In trade negotiations with the United States, the EU Commission has put the chapter on investment protection on hold for three months to take public concerns into account. In a lecture given to Atlantik-Brücke and United Europe, Trade Commissioner Karel De Gucht made a passionate case for making TTIP a success.
In the face of mounting public resistance to a new transatlantic trade accord, EU Trade Commissioner Karel De Gucht has made an impassioned plea to push forward with the planned Transatlantic Trade and Investment Partnership (TTIP). “These negotiations with the United States are about leadership in the world for the next generation,” De Gucht said in a lecture given to the Atlantik-Brücke and United Europe in Düsseldorf. “That is what it really about: political and economic leadership and leadership with respect to the society model for the next generation.”
De Gucht, who is Europe’s chief negotiator for TTIP, was speaking just after the EU Commission decided to put the chapter on investment dispute settlements on hold for three months to allow for public consultations on this highly controversial issue. De Gucht defended the principle of investor-to-state dispute settlements which allow foreign investors to take a government to an arbitration panel for unfair treatment.
Hitting the pause button
“However, public interest is intense,” he said, referring to concerns that U.S. corporations could use the arbitration process to force Europe into allowing imports of products like hormone-treated beef or genetically-modified food. “That is why I have reached the conclusion that we need a public reflection about the EU’s objectives for these negotiations.”
The goal was to arrive at modern, transparent investment rules that safeguard investors’ interests but do not limit the policy space, De Gucht said, alternating between German and English. He emphasized that on all other chapters, the trade negotiations would continue as planned. “Hitting the pause button” on the investment rules would not delay the overall accord.
Alexander Graf Lambsdorff, a German liberal and member of the European parliament, pointed out that at the end of the day, it would be the elected legislators who would decide whether to approve TTIP or not. Speaking of “choppy waters”, Lambsdorff also addressed the issue of U.S. spying in Europe. He was not in favor of suspending the TTIP negotiations, he added. But to re-establish trust, it was necessary to quickly conclude a parallel agreement on improving data protection.
Personal regrets over the cultural exception
De Gucht stressed that TTIP would need to bring an end to most of the tariffs that still exist for trade between the U.S. and Europe, especially for industrial products. While it was clear that it would not be possible to immediately lift all tariffs on agricultural products as well, some progress in that area would have to be made.
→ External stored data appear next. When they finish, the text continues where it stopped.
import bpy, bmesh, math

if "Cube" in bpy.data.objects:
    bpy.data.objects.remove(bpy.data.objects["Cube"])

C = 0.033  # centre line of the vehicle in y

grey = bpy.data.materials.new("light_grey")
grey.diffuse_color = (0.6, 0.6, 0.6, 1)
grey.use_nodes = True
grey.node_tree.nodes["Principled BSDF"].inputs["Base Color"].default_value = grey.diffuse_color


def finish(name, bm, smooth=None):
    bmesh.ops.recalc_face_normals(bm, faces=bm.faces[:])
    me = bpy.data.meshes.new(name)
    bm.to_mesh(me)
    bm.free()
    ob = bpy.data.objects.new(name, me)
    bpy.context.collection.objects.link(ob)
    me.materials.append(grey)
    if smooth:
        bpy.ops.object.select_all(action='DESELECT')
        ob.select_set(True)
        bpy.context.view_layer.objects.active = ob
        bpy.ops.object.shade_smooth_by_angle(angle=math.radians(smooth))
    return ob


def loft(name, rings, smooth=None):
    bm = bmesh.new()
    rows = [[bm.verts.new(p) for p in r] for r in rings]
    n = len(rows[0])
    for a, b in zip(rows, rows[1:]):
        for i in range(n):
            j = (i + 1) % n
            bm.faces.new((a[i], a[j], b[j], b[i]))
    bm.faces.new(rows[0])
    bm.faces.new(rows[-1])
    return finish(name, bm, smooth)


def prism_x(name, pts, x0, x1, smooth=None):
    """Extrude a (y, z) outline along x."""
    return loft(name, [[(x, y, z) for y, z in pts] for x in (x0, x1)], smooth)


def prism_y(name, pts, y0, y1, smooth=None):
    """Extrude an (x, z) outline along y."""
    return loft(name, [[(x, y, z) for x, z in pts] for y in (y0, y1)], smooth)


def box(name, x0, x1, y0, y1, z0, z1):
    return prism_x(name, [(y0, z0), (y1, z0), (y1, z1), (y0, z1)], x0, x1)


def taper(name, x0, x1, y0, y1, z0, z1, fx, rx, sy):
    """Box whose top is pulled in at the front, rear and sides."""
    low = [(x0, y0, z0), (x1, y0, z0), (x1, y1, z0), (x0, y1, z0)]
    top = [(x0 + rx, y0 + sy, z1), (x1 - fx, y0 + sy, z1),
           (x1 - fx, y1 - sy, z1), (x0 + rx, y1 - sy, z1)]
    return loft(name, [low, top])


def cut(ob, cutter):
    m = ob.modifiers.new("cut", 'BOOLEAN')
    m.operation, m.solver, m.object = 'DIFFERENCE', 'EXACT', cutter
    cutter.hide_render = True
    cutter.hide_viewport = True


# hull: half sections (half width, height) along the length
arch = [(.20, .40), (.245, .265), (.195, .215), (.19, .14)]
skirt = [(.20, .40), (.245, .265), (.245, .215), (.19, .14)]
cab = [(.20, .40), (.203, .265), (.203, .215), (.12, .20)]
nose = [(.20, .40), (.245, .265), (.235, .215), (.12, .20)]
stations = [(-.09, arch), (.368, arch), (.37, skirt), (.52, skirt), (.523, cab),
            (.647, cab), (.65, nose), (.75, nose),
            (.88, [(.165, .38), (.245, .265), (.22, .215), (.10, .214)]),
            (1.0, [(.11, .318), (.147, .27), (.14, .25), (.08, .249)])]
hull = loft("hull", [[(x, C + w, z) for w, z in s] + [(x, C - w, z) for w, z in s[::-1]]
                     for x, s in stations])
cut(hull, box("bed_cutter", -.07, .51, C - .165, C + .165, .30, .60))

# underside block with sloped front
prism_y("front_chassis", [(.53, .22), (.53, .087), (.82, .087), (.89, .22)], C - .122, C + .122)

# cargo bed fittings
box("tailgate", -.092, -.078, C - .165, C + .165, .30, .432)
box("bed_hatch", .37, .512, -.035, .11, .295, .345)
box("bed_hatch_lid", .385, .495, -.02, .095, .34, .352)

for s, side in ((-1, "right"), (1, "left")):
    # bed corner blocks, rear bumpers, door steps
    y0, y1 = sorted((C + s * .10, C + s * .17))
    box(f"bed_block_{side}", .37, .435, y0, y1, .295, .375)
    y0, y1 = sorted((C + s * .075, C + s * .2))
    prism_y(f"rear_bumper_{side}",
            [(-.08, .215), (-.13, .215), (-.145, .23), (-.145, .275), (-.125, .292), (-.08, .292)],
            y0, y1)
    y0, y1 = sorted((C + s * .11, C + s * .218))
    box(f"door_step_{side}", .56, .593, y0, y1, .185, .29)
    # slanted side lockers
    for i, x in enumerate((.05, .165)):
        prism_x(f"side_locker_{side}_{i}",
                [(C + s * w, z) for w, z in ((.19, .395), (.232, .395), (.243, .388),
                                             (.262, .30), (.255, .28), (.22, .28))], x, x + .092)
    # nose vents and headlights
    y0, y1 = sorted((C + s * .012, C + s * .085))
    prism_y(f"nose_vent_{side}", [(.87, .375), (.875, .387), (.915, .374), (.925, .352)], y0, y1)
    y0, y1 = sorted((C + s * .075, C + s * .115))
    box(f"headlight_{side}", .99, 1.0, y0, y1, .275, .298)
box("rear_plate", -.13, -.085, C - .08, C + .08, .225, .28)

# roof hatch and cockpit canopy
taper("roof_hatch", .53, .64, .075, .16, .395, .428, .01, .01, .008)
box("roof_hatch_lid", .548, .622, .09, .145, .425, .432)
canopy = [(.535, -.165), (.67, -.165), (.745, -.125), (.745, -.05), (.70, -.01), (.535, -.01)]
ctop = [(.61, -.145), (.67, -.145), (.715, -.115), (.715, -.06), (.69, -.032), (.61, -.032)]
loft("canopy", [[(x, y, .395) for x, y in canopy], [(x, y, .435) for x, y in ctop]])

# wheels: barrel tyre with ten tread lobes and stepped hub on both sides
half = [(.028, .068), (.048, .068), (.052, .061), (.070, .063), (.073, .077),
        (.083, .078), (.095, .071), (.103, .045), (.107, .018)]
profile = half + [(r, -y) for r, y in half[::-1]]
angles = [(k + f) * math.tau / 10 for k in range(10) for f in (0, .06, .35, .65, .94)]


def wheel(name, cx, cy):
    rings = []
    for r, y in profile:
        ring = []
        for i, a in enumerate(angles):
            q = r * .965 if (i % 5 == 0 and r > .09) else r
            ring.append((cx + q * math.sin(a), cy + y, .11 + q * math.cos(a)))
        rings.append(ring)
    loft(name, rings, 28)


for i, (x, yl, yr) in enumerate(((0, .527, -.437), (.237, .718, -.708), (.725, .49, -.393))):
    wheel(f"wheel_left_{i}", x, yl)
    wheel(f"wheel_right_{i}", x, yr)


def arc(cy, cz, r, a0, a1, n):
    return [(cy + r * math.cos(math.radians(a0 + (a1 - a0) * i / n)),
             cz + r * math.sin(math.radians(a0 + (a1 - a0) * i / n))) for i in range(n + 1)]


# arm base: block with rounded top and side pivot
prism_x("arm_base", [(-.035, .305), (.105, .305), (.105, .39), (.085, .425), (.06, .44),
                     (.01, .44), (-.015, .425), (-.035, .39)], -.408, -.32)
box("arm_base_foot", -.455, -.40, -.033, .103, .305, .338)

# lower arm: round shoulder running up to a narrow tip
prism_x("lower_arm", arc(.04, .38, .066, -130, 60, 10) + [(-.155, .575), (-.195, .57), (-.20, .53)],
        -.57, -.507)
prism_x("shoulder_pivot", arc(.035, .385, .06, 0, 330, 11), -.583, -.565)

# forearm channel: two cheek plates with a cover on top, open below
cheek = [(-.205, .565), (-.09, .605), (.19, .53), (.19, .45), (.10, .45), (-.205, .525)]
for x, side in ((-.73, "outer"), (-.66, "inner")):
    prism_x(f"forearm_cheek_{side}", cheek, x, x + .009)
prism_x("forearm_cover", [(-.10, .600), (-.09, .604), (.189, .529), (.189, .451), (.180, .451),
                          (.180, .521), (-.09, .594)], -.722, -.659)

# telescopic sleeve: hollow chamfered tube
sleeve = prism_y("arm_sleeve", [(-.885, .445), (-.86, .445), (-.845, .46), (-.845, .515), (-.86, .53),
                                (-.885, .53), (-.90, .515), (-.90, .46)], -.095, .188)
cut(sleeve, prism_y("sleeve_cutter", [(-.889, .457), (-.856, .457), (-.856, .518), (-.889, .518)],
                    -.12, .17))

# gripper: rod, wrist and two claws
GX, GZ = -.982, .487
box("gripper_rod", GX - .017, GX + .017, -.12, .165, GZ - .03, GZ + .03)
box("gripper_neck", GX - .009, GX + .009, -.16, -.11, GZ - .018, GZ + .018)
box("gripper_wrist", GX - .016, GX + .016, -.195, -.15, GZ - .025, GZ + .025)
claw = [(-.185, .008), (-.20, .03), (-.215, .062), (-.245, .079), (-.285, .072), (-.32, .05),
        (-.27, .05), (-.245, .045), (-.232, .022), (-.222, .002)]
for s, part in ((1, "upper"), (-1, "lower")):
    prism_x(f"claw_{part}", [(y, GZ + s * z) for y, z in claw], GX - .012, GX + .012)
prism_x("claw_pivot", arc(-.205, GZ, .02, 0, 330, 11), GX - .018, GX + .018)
Subsidies to cultural institutions, however, were not part of the Commission’s negotiating mandate, De Gucht said. Nor would the Commission seek to have its mandate extended, given the situation in the EU council where France has always vetoed such negotiations. “I may not necessarily approve, but I will respect it,” the commissioner added. He believes it would actually benefit Europeans to have cultural policies included in TTIP because common rules were needed for the rapidly changing digital environment.
TTIP as an absolute priority
During the lively debate under the glass cupola of Düsseldorf’s modern art museum, De Gucht passionately defended the need for this new transatlantic accord. “It is an enormous boost for the economy,” the former Belgian foreign minister said. “But it is also about framing our future. Either we frame it together with the United States and other nations that have the same approach, or somebody else will frame the future. And that will not be as free as we have in mind.”
Friedrich Merz, chairman of Atlantik-Brücke and board member of United Europe, promised strong support for TTIP. Atlantik-Brücke would make supporting this accord its absolute priority in 2014. He said TTIP was much more than just a trade agreement, Merz said. It could have the same meaning for transatlantic relations in the early 21st century that the NATO treaty had for much of the 20th century, anchoring a close relationship between “the two large continents of democracy and the rule of law,” Merz added.
Photos: Ina Fassbender